[Records from a data collection]
+++++

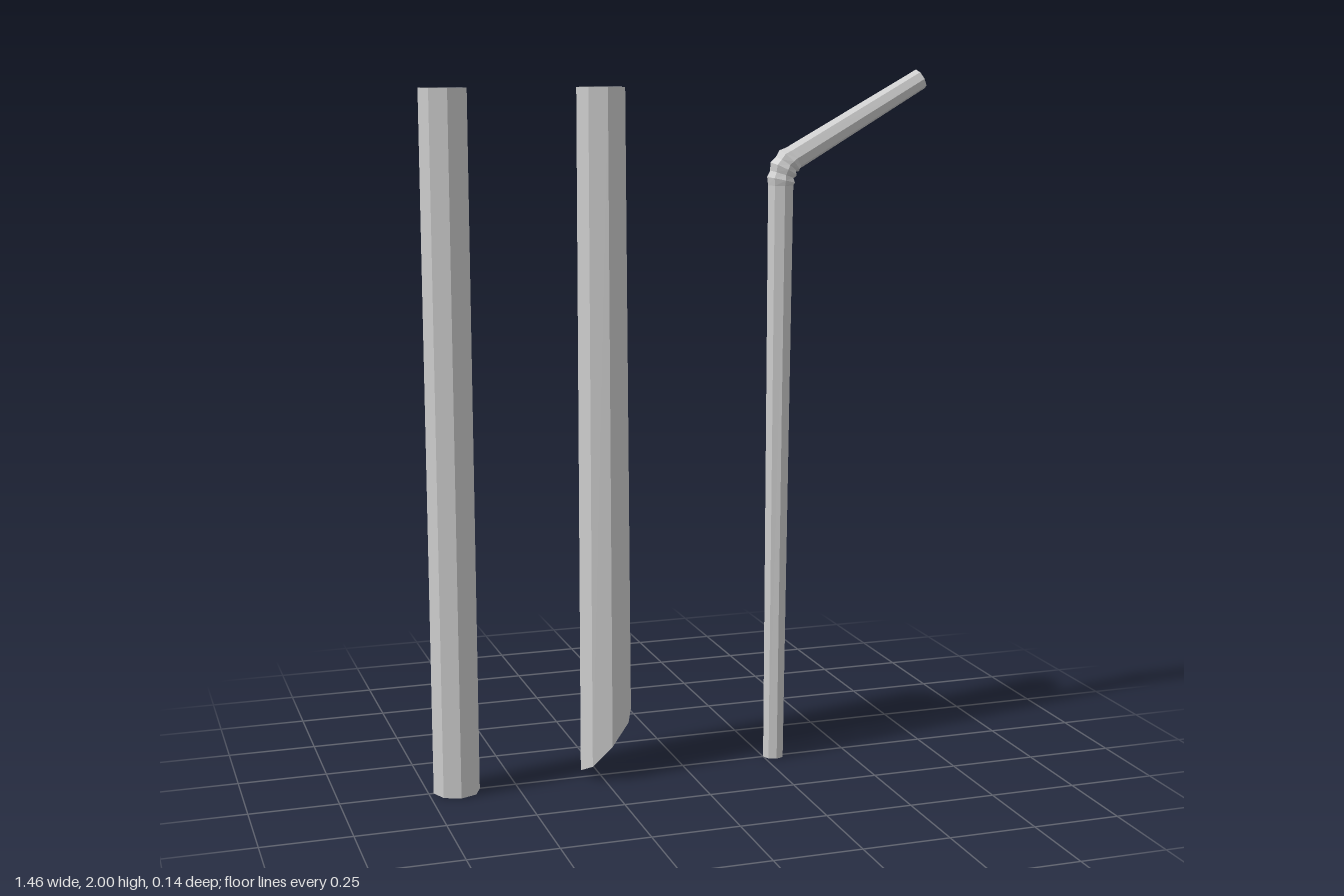
import * as THREE from 'three';

const SIDES = 8;
const material = new THREE.MeshStandardMaterial({
  color: 0xcccccc, flatShading: true, side: THREE.DoubleSide,
});

// Open tube through octagonal rings: [x, y, tilt in degrees, radius in the xy plane, radius in z]
function makeTube(name, rings) {
  const positions = [];
  const index = [];
  for (const [x, y, tilt, r, rz = r] of rings) {
    const a = THREE.MathUtils.degToRad(tilt);
    for (let i = 0; i < SIDES; i++) {
      const t = (i / SIDES) * Math.PI * 2;
      const u = Math.cos(t) * r;
      positions.push(x + u * Math.cos(a), y - u * Math.sin(a), Math.sin(t) * rz);
    }
  }
  for (let k = 0; k < rings.length - 1; k++) {
    for (let i = 0; i < SIDES; i++) {
      const a = k * SIDES + i;
      const b = k * SIDES + ((i + 1) % SIDES);
      index.push(a, a + SIDES, b, b, a + SIDES, b + SIDES);
    }
  }
  const geometry = new THREE.BufferGeometry();
  geometry.setAttribute('position', new THREE.Float32BufferAttribute(positions, 3));
  geometry.setIndex(index);
  geometry.computeVertexNormals();
  const mesh = new THREE.Mesh(geometry, material);
  mesh.name = name;
  return mesh;
}

export function createModel() {
  const group = new THREE.Group();
  group.name = 'drinkingStraws';

  // Plain straight straw
  group.add(makeTube('straightStraw', [
    [-0.67, 0, 0, 0.066, 0.064],
    [-0.67, 1.955, 0, 0.066, 0.064],
  ]));

  // Wide straw with a slanted, pointed lower end
  group.add(makeTube('pointedStraw', [
    [-0.2325, 0.105, -48.4, 0.1137, 0.07],
    [-0.234, 1.955, 0, 0.069, 0.07],
  ]));

  // Bendy straw: lower tube, corrugated elbow, tapering mouthpiece
  const bendy = new THREE.Group();
  bendy.name = 'bendyStraw';
  const elbowStart = [0.29, 1.68, 0, 0.038, 0.035];
  const elbowEnd = [0.338, 1.762, 58, 0.036, 0.034];
  bendy.add(makeTube('lowerTube', [[0.281, 0, 0, 0.031], elbowStart]));
  bendy.add(makeTube('corrugatedElbow', [
    elbowStart,
    [0.291, 1.695, 12, 0.043, 0.039],
    [0.293, 1.71, 18, 0.037, 0.034],
    [0.298, 1.725, 26, 0.044, 0.039],
    [0.305, 1.738, 35, 0.037, 0.034],
    [0.315, 1.748, 45, 0.042, 0.039],
    [0.327, 1.756, 54, 0.036, 0.034],
    elbowEnd,
  ]));
  bendy.add(makeTube('mouthpiece', [elbowEnd, [0.713, 1.974, 61, 0.03, 0.029]]));
  group.add(bendy);

  return group;
}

+++++

**What the task asks:** An exact copy of the data is required, with the pictures excluded.

**Result of this exercise:**
import * as THREE from 'three';

const SIDES = 8;
const material = new THREE.MeshStandardMaterial({
  color: 0xcccccc, flatShading: true, side: THREE.DoubleSide,
});

// Open tube through octagonal rings: [x, y, tilt in degrees, radius in the xy plane, radius in z]
function makeTube(name, rings) {
  const positions = [];
  const index = [];
  for (const [x, y, tilt, r, rz = r] of rings) {
    const a = THREE.MathUtils.degToRad(tilt);
    for (let i = 0; i < SIDES; i++) {
      const t = (i / SIDES) * Math.PI * 2;
      const u = Math.cos(t) * r;
      positions.push(x + u * Math.cos(a), y - u * Math.sin(a), Math.sin(t) * rz);
    }
  }
  for (let k = 0; k < rings.length - 1; k++) {
    for (let i = 0; i < SIDES; i++) {
      const a = k * SIDES + i;
      const b = k * SIDES + ((i + 1) % SIDES);
      index.push(a, a + SIDES, b, b, a + SIDES, b + SIDES);
    }
  }
  const geometry = new THREE.BufferGeometry();
  geometry.setAttribute('position', new THREE.Float32BufferAttribute(positions, 3));
  geometry.setIndex(index);
  geometry.computeVertexNormals();
  const mesh = new THREE.Mesh(geometry, material);
  mesh.name = name;
  return mesh;
}

export function createModel() {
  const group = new THREE.Group();
  group.name = 'drinkingStraws';

  // Plain straight straw
  group.add(makeTube('straightStraw', [
    [-0.67, 0, 0, 0.066, 0.064],
    [-0.67, 1.955, 0, 0.066, 0.064],
  ]));

  // Wide straw with a slanted, pointed lower end
  group.add(makeTube('pointedStraw', [
    [-0.2325, 0.105, -48.4, 0.1137, 0.07],
    [-0.234, 1.955, 0, 0.069, 0.07],
  ]));

  // Bendy straw: lower tube, corrugated elbow, tapering mouthpiece
  const bendy = new THREE.Group();
  bendy.name = 'bendyStraw';
  const elbowStart = [0.29, 1.68, 0, 0.038, 0.035];
  const elbowEnd = [0.338, 1.762, 58, 0.036, 0.034];
  bendy.add(makeTube('lowerTube', [[0.281, 0, 0, 0.031], elbowStart]));
  bendy.add(makeTube('corrugatedElbow', [
    elbowStart,
    [0.291, 1.695, 12, 0.043, 0.039],
    [0.293, 1.71, 18, 0.037, 0.034],
    [0.298, 1.725, 26, 0.044, 0.039],
    [0.305, 1.738, 35, 0.037, 0.034],
    [0.315, 1.748, 45, 0.042, 0.039],
    [0.327, 1.756, 54, 0.036, 0.034],
    elbowEnd,
  ]));
  bendy.add(makeTube('mouthpiece', [elbowEnd, [0.713, 1.974, 61, 0.03, 0.029]]));
  group.add(bendy);

  return group;
}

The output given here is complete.